Transcript: I am very good at hiring because I’ve made a lot of mistakes. I’ve learned to look at the specific individual and look for the most important traits and then ignore everything else, especially the resume. It sends you in the wrong direction. I learned through trial and error what makes a great manager, what makes a great salesperson – and that’s who I always hire.
If you’re going to hire a lot of salespeople for your organization, I found that I look for the same three things in every single person I hired. I wanted someone who was insecure with something to prove. If somebody walks in there cocky, they never become your great salespeople. My top ten salespeople making millions of dollars a year, every year came to my office in December swearing they would never have another good year. Why? It was ridiculous. But they were insecure enough to think it could never happen again. You want an insecure person if you’re hiring a salesperson with something to prove.
You also want someone who has a positive attitude in every way because you know what happens? A positive person when they get hit – and sales is all about getting hit and knocked down. They spend very little time feeling sorry for themselves. They get right back up. They’re back out. You almost need a low IQ, like, “Hit me again, hit me again, hit me again.” That’s a great salesperson. And then you need the work ethic to go with it. Nobody is great in sale unless they work like crazy. So those are the three traits I look for in every great salesperson.
Nobody’s happy doing what they’re not good at. You want to get a great job you love? Do something you’re good at. When a salesperson isn’t producing, they’re not happy. And so you must have a system to make sure that they can move on to something that’s going make them happy.

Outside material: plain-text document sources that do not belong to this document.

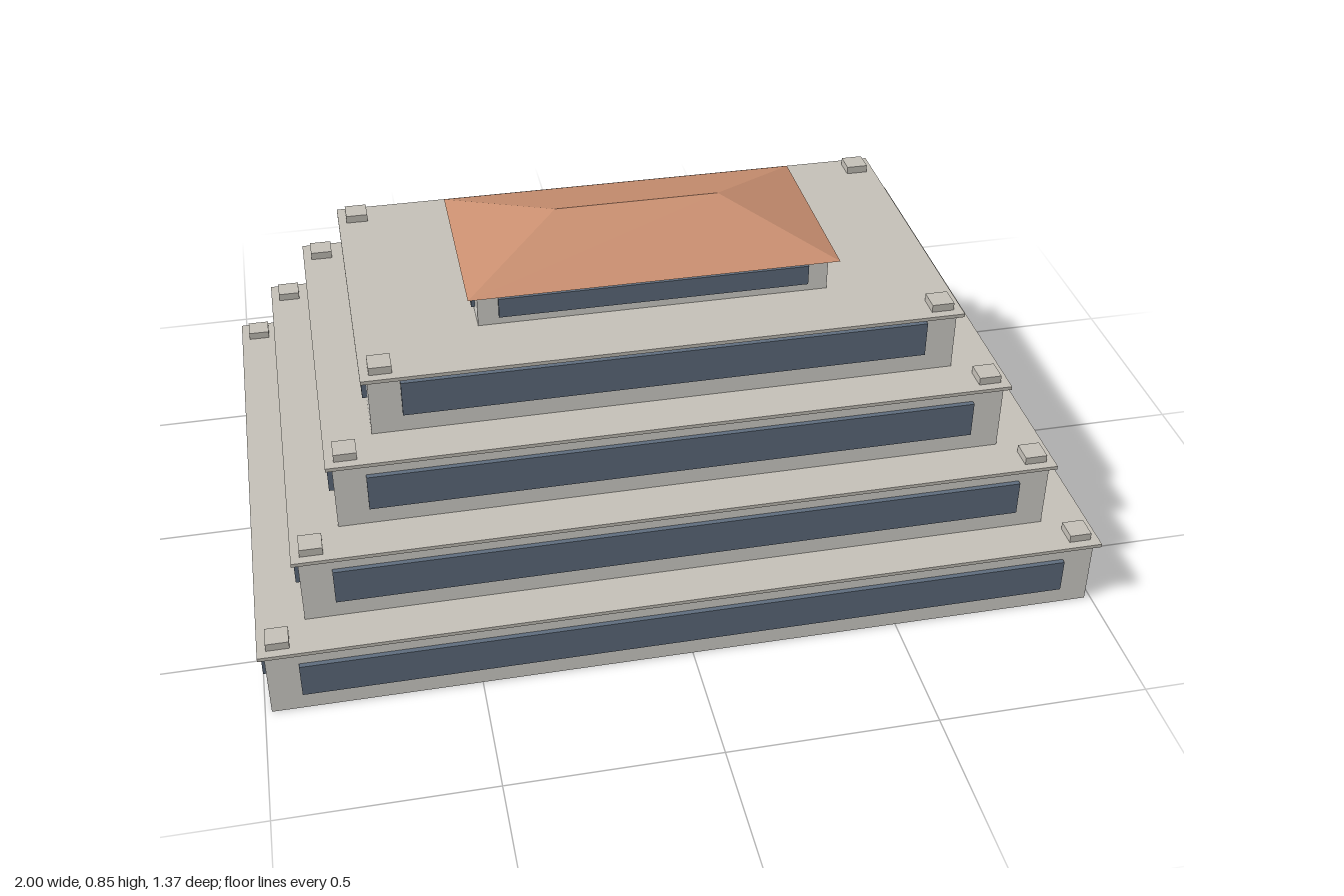
import * as THREE from 'three';

const material = (color, extra = {}) => new THREE.MeshStandardMaterial({ color, ...extra });

// Box centred on (x, z) with its bottom at y
function box(name, mat, [w, h, d], [x, y, z]) {
  const mesh = new THREE.Mesh(new THREE.BoxGeometry(w, h, d), mat);
  mesh.name = name;
  mesh.position.set(x, y + h / 2, z);
  return mesh;
}

// Hipped roof: a box whose top corners are drawn in to a ridge along x
function hipRoof(halfX, halfZ, ridge, height) {
  const a = [-halfX, 0, halfZ], b = [halfX, 0, halfZ], c = [halfX, 0, -halfZ], d = [-halfX, 0, -halfZ];
  const l = [-ridge, height, 0], r = [ridge, height, 0];
  const faces = [[a, b, r], [a, r, l], [c, d, l], [c, l, r], [b, c, r], [d, a, l], [a, d, c], [a, c, b]];
  const geometry = new THREE.BufferGeometry();
  geometry.setAttribute('position', new THREE.Float32BufferAttribute(faces.flat(2), 3));
  geometry.computeVertexNormals();
  return geometry;
}

export function createModel() {
  const model = new THREE.Group();
  model.name = 'steppedBuilding';

  const wall = material(0xd6d4ce);
  const stone = material(0xc5c1b8);
  const glass = material(0x5f6d7e);
  const tile = material(0xc98f70, { flatShading: true });

  // Wall half sizes, base and top of wall, window sill and head, terrace or not
  const storeys = [
    { x: 0.985, z: 0.674, y0: 0, y1: 0.169, sill: 0.05, head: 0.135, terrace: true },
    { x: 0.888, z: 0.577, y0: 0.178, y1: 0.346, sill: 0.227, head: 0.315, terrace: true },
    { x: 0.79, z: 0.478, y0: 0.355, y1: 0.523, sill: 0.403, head: 0.493, terrace: true },
    { x: 0.692, z: 0.38, y0: 0.532, y1: 0.678, sill: 0.582, head: 0.67, terrace: true },
    { x: 0.42, z: 0.218, y0: 0.687, y1: 0.772, sill: 0.709, head: 0.759, terrace: false },
  ];

  storeys.forEach((s, i) => {
    const storey = new THREE.Group();
    storey.name = `storey${i + 1}`;
    storey.add(box('walls', wall, [2 * s.x, s.y1 - s.y0, 2 * s.z], [0, s.y0, 0]));

    // Window bands on all four sides
    const inset = s.terrace ? 0.074 : 0.049;
    const out = s.terrace ? 0.012 : 0.009;
    const h = s.head - s.sill;
    for (const side of [1, -1]) {
      storey.add(box(side > 0 ? 'frontWindow' : 'backWindow', glass,
        [2 * (s.x - inset), h, out], [0, s.sill, side * (s.z + out / 2)]));
      storey.add(box(side > 0 ? 'leftWindow' : 'rightWindow', glass,
        [out, h, 2 * (s.z - inset)], [side * (s.x + out / 2), s.sill, 0]));
    }

    // Terrace slab with a block at each corner
    if (s.terrace) {
      const sx = s.x + 0.015, sz = s.z + 0.013;
      storey.add(box('terraceSlab', stone, [2 * sx, 0.009, 2 * sz], [0, s.y1, 0]));
      for (const x of [-1, 1]) for (const z of [-1, 1]) {
        storey.add(box('cornerBlock', stone, [0.053, 0.019, 0.053],
          [x * (sx - 0.047), s.y1 + 0.009, z * (sz - 0.048)]));
      }
    }
    model.add(storey);
  });

  // Tiled roof
  const roof = new THREE.Mesh(hipRoof(0.443, 0.241, 0.2, 0.08), tile);
  roof.name = 'roof';
  roof.position.y = 0.772;
  model.add(roof);

  return model;
}
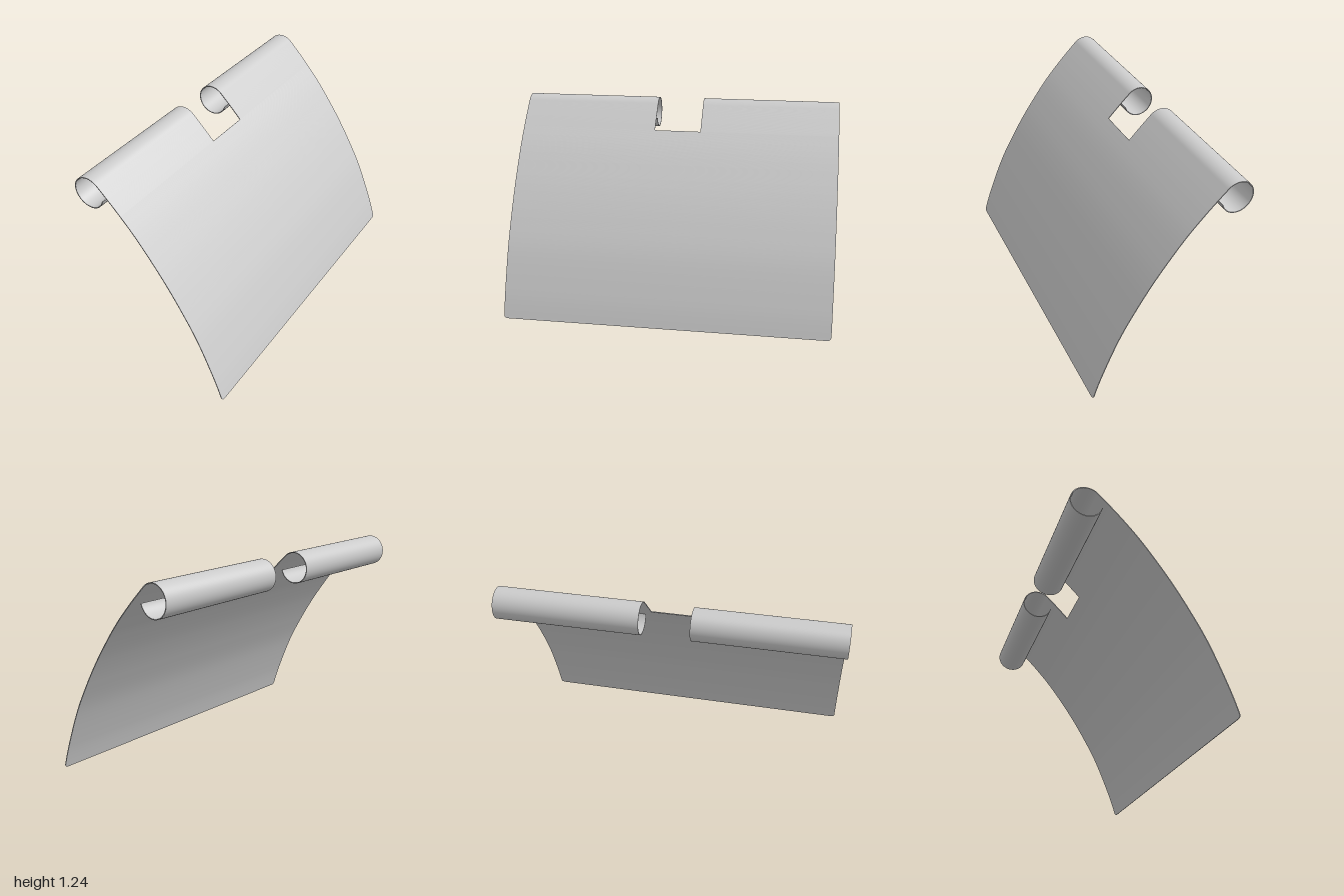
import * as THREE from 'three';

const THICK = 0.005, NOTCH = 0.145, HALF = 1, CORNER = 0.022, STEPS = 24;

// Side profile: bowed blade from the bottom edge up, then a rolled curl
function makeProfile() {
  const blade = new THREE.SplineCurve([
    [0.452, 0.001], [0.4, 0.155], [0.3, 0.395], [0.2, 0.58], [0.1, 0.741],
    [0, 0.882], [-0.08, 0.985], [-0.16, 1.075], [-0.23, 1.148], [-0.298, 1.215],
  ].map(([x, y]) => new THREE.Vector2(x, y)));
  const pts = blade.getPoints(9 * STEPS);
  const arc = 72, a0 = Math.PI / 4, a1 = Math.PI * 2 - 0.26;
  for (let i = 1; i <= arc; i++) {
    const a = a0 + (a1 - a0) * i / arc;
    pts.push(new THREE.Vector2(-0.363 + 0.092 * Math.cos(a), 1.15 + 0.092 * Math.sin(a)));
  }
  // each station holds its point, tangent and outward normal
  return pts.map((p, i) => {
    const t = pts[Math.min(i + 1, pts.length - 1)].clone().sub(pts[Math.max(i - 1, 0)]).normalize();
    return { p, t, n: new THREE.Vector2(t.y, -t.x) };
  });
}

// Thin solid sheet following the stations; span(station) gives its z range
function sheet(name, stations, span, material, capStart, capEnd) {
  const pos = [], nor = [];
  const at = (s, side, z) => [s.p.x + s.n.x * side * THICK / 2, s.p.y + s.n.y * side * THICK / 2, z];
  const quad = (c, n) => {
    for (const k of [0, 1, 2, 0, 2, 3]) {
      pos.push(...c[k]);
      nor.push(...n[k]);
    }
  };
  const same = (n) => [n, n, n, n];
  for (let i = 0; i < stations.length - 1; i++) {
    const s = stations[i], e = stations[i + 1];
    const [s0, s1] = span(s), [e0, e1] = span(e);
    const ns = [s.n.x, s.n.y, 0], ne = [e.n.x, e.n.y, 0];
    const neg = (v) => v.map((q) => -q);
    quad([at(s, 1, s0), at(e, 1, e0), at(e, 1, e1), at(s, 1, s1)], [ns, ne, ne, ns]);
    quad([at(s, -1, s1), at(e, -1, e1), at(e, -1, e0), at(s, -1, s0)], [ns, ne, ne, ns].map(neg));
    quad([at(s, -1, s1), at(s, 1, s1), at(e, 1, e1), at(e, -1, e1)], same([0, 0, 1]));
    quad([at(e, -1, e0), at(e, 1, e0), at(s, 1, s0), at(s, -1, s0)], same([0, 0, -1]));
  }
  // end strips
  const cap = (s, [z0, z1], dir) => {
    const c = [at(s, -1, z0), at(s, -1, z1), at(s, 1, z1), at(s, 1, z0)];
    quad(dir > 0 ? c : c.reverse(), same([s.t.x * dir, s.t.y * dir, 0]));
  };
  if (capStart) cap(stations[0], capStart, -1);
  if (capEnd) cap(stations[stations.length - 1], capEnd, 1);
  const g = new THREE.BufferGeometry();
  g.setAttribute('position', new THREE.Float32BufferAttribute(pos, 3));
  g.setAttribute('normal', new THREE.Float32BufferAttribute(nor, 3));
  const mesh = new THREE.Mesh(g, material);
  mesh.name = name;
  return mesh;
}

export function createModel() {
  const group = new THREE.Group();
  group.name = 'curledPlate';
  const material = new THREE.MeshStandardMaterial({ color: 0xcccccc, side: THREE.DoubleSide });
  const profile = makeProfile();
  const split = 7 * STEPS;

  // Blade with small rounded bottom corners
  const bottom = profile[0].p;
  const bladeSpan = (s) => {
    const d = Math.max(0, CORNER - s.p.distanceTo(bottom));
    const w = HALF - CORNER + Math.sqrt(CORNER * CORNER - d * d);
    return [-w, w];
  };
  group.add(sheet('blade', profile.slice(0, split + 1), bladeSpan, material,
    bladeSpan(profile[0]), [-NOTCH, NOTCH]));

  // Two rolled tabs either side of the notch
  for (const [name, z0, z1] of [['frontCurl', NOTCH, HALF], ['backCurl', -HALF, -NOTCH]]) {
    group.add(sheet(name, profile.slice(split), () => [z0, z1], material, null, [z0, z1]));
  }
  return group;
}
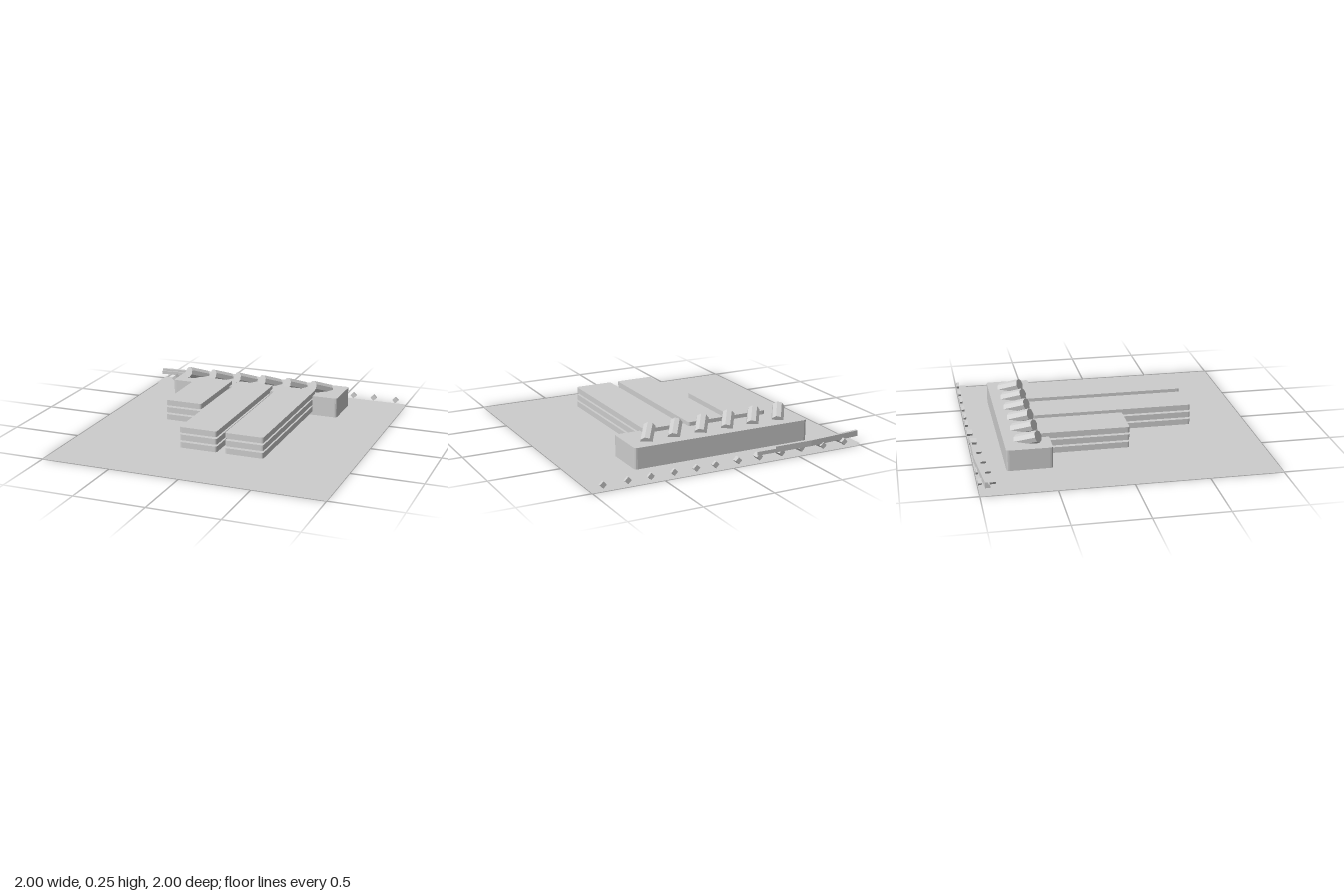
import * as THREE from 'three';

const grey = new THREE.MeshStandardMaterial({ color: 0xcccccc, flatShading: true, side: THREE.DoubleSide });
grey.name = 'lightGrey';

function add(parent, name, geometry) {
  const mesh = new THREE.Mesh(geometry, grey);
  mesh.name = name;
  parent.add(mesh);
  return mesh;
}

// Plan outline given as [x, z] points
const outline = pts => new THREE.Shape(pts.map(([x, z]) => new THREE.Vector2(x, -z)));

// Raise a plan outline from y0 to y1
function prism(shape, y0, y1) {
  return new THREE.ExtrudeGeometry(shape, { depth: y1 - y0, bevelEnabled: false, curveSegments: 3 })
    .rotateX(-Math.PI / 2).translate(0, y0, 0);
}

// Rectangle in plan with rounded corners
function roundedPlan(x0, x1, z0, z1, r) {
  const s = new THREE.Shape(), a = -z1, b = -z0;
  s.moveTo(x0 + r, a);
  s.lineTo(x1 - r, a); s.quadraticCurveTo(x1, a, x1, a + r);
  s.lineTo(x1, b - r); s.quadraticCurveTo(x1, b, x1 - r, b);
  s.lineTo(x0 + r, b); s.quadraticCurveTo(x0, b, x0, b - r);
  s.lineTo(x0, a + r); s.quadraticCurveTo(x0, a, x0 + r, a);
  return s;
}

export function createModel() {
  const model = new THREE.Group();
  model.name = 'siteModel';

  // Ground sheet and the road strip along the back
  add(model, 'ground', new THREE.PlaneGeometry(2, 2).rotateX(-Math.PI / 2));
  const road = outline([[-1, -0.82], [0.17, -0.93], [1, -0.925], [1, -1], [-1, -1]]);
  add(model, 'road', new THREE.ShapeGeometry(road).rotateX(-Math.PI / 2).translate(0, 0.013, 0));

  // Main hall
  add(model, 'hall', prism(roundedPlan(-0.695, 0.61, -0.795, -0.485, 0.02), 0.022, 0.167));

  // Three wings, each a stack of floor slabs
  for (const [x0, x1, z1] of [[-0.508, -0.235, 0.065], [-0.18, 0.09, 0.57], [0.15, 0.423, 0.57]]) {
    const wing = new THREE.Group();
    wing.name = 'wing';
    for (const y of [0.046, 0.1, 0.154])
      add(wing, 'floorSlab', prism(roundedPlan(x0, x1, -0.55, z1, 0.015), y, y + 0.04));
    model.add(wing);
  }

  // Slanted roof tubes sunk into the hall
  const up = new THREE.Vector3(0, 1, 0);
  const axis = new THREE.Vector3(-0.53, 0.34, 0.78).normalize();
  for (let i = 0; i < 6; i++) {
    const tube = add(model, 'roofTube', new THREE.CylinderGeometry(0.043, 0.043, 0.167, 8));
    tube.quaternion.setFromUnitVectors(up, axis);
    tube.position.set(-0.605 + 0.2 * i, 0.214, -0.572).addScaledVector(axis, -0.0835);
  }

  // Raised track crossing the back left corner
  const track = new THREE.Group();
  track.name = 'track';
  add(track, 'trackBeam', prism(outline([[-1, -0.932], [-0.18, -1], [-0.6, -1], [-1, -0.965]]), 0.055, 0.08));
  add(track, 'trackDeck', prism(outline([[-1, -0.944], [-0.32, -1], [-0.6, -1], [-1, -0.965]]), 0.08, 0.095));
  model.add(track);

  // Diamond-section posts lying along the road
  function post(x, zFront, length) {
    const zBack = Math.max(-1, zFront - length);
    const p = add(model, 'roadPost', new THREE.BoxGeometry(0.034, 0.034, zFront - zBack));
    p.rotation.order = 'YXZ';
    p.rotation.set(0, zBack > -1 ? 0.09 : 0, Math.PI / 4);
    p.position.set(x, 0.043, (zFront + zBack) / 2);
  }
  const xs = [-0.87, -0.7, -0.535, -0.37, -0.2, -0.04, 0.13, 0.27, 0.43, 0.595, 0.755, 0.925];
  xs.forEach((x, i) => post(x, Math.max(-0.98, -0.885 - 0.0155 * i), 0.066));
  post(-0.87, -0.976, 0.066);
  post(-0.7, -0.985, 0.066);

  return model;
}
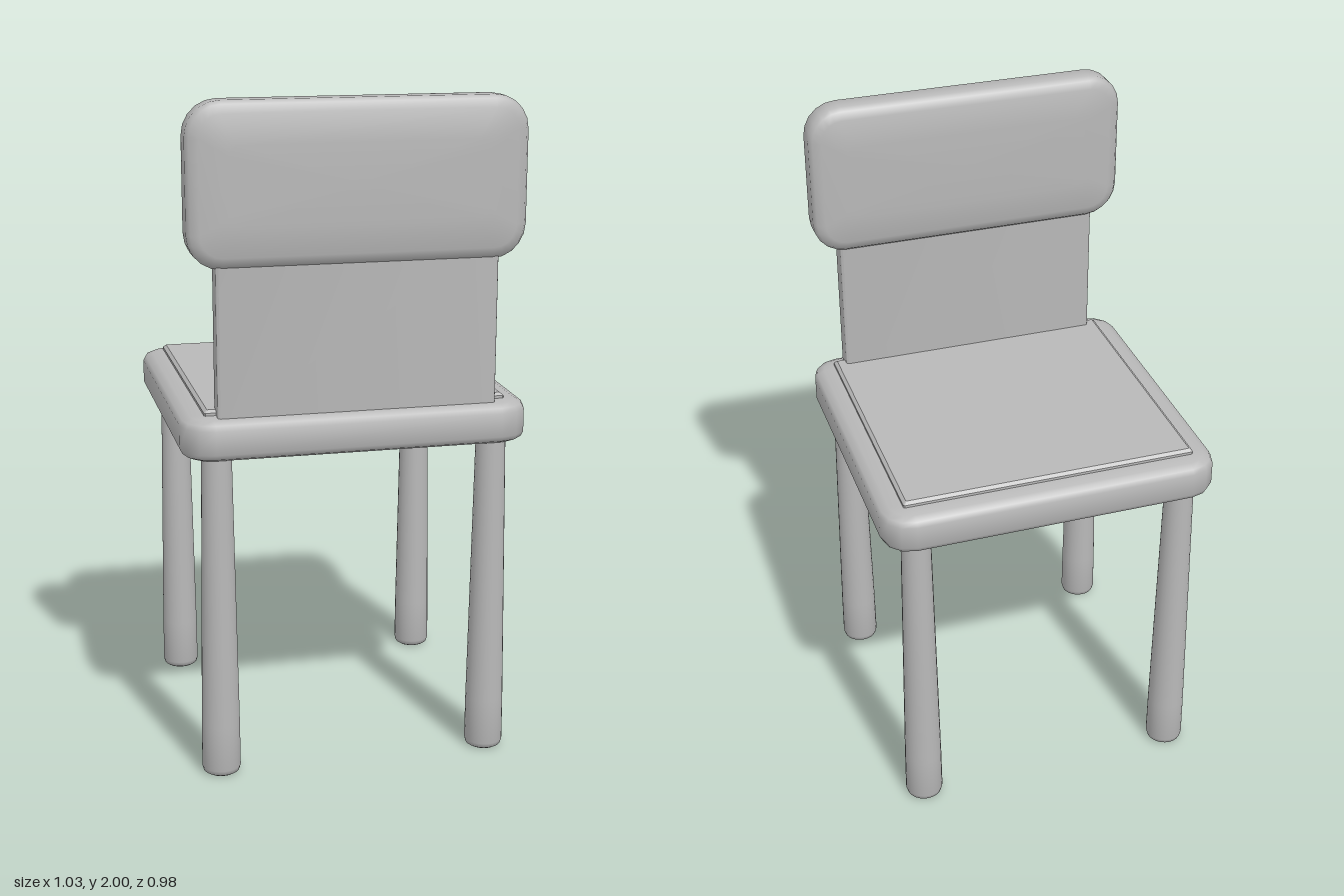
import * as THREE from 'three';
import { toCreasedNormals } from 'three/addons/utils/BufferGeometryUtils.js';

// Rounded slab lofted through [inset, height] rings, lowest ring first.
function slab(width, depth, radius, segments, profile, crease) {
  const pos = [], index = [], n = 4 * (segments + 1);
  for (const [inset, y] of profile) {
    const r = Math.max(radius - inset, radius * 0.3);
    const cx = width / 2 - inset - r, cz = depth / 2 - inset - r;
    for (let c = 0; c < 4; c++) {
      const sx = c === 0 || c === 3 ? 1 : -1, sz = c < 2 ? 1 : -1;
      for (let s = 0; s <= segments; s++) {
        const a = (c + s / segments) * Math.PI / 2;
        pos.push(sx * cx + r * Math.cos(a), y, sz * cz + r * Math.sin(a));
      }
    }
  }
  const last = (profile.length - 1) * n, bottom = profile.length * n, top = bottom + 1;
  pos.push(0, profile[0][1], 0, 0, profile[profile.length - 1][1], 0);
  for (let i = 0; i < n; i++) {
    const j = (i + 1) % n;
    for (let k = 0; k < last; k += n) {
      index.push(k + i, k + n + i, k + j, k + j, k + n + i, k + n + j);
    }
    index.push(bottom, i, j, top, last + j, last + i);
  }
  const geo = new THREE.BufferGeometry();
  geo.setAttribute('position', new THREE.Float32BufferAttribute(pos, 3));
  geo.setIndex(index);
  return toCreasedNormals(geo, crease);
}

export function createModel() {
  const chair = new THREE.Group();
  chair.name = 'chair';
  const grey = new THREE.MeshStandardMaterial({ color: 0xb8b8b8 });
  grey.name = 'grey';

  const add = (name, geo, x, y, z) => {
    const mesh = new THREE.Mesh(geo, grey);
    mesh.name = name;
    mesh.position.set(x, y, z);
    chair.add(mesh);
    return mesh;
  };

  // Seat with softly rounded rims
  add('seat', slab(1.03, 0.976, 0.09, 3, [
    [0.09, 0.98], [0.03, 0.985], [0.008, 0.995], [0, 1.01],
    [0, 1.08], [0.008, 1.095], [0.03, 1.105], [0.06, 1.11],
  ], 0.9), 0, 0, 0);

  // Thin bevelled pad on the seat
  add('seatPad', slab(0.894, 0.844, 0.004, 1, [
    [0, 1.1], [0, 1.118], [0.01, 1.126],
  ], 0.3), 0, 0, 0);

  // Flat panel joining the seat to the headboard
  add('backPanel', slab(0.824, 0.066, 0.008, 2, [
    [0, 1.09], [0, 1.6],
  ], 0.9), 0, 0, 0.417);

  // Pillow-shaped board at the top of the back
  const board = add('backBoard', slab(0.984, 0.467, 0.1, 5, [
    [0.12, -0.0575], [0.035, -0.052], [0.01, -0.043], [0, -0.028],
    [0, 0.028], [0.01, 0.043], [0.035, 0.052], [0.12, 0.0575],
  ], 1.2), 0, 1.767, 0.413);
  board.rotation.x = Math.PI / 2;

  // Four tapered legs with rounded feet
  const legProfile = [[0, 0], [0.045, 0], [0.054, 0.006], [0.058, 0.02], [0.057, 0.16], [0.044, 1.0]]
    .map(([r, y]) => new THREE.Vector2(r, y));
  const legGeo = toCreasedNormals(new THREE.LatheGeometry(legProfile, 24), 0.9);
  for (const [side, x] of [['Left', 0.412], ['Right', -0.412]]) {
    add('front' + side + 'Leg', legGeo, x, 0, 0.413);
    add('back' + side + 'Leg', legGeo, x, 0, -0.413);
  }
  return chair;
}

In the real estate sales field only one in four salespeople ever succeed at selling enough to even meet their overhead. So in my business I need an ironclad system to make sure I had an exit strategy for every single would-be salesperson who didn’t have the talent. So what I did was fire 25 percent of my sales force every year because we needed to move them out and make the desk available to take another shot at someone who might really be talented in sales. I never fired a salesperson who didn’t love me for it because I allowed them to move on to something potentially that would make them happy. When you have a sales organization with unhappy salespeople as a large percentage of your population, it drags down the energy of the company, drains your financial resources and so you can’t take care properly of the salespeople at top.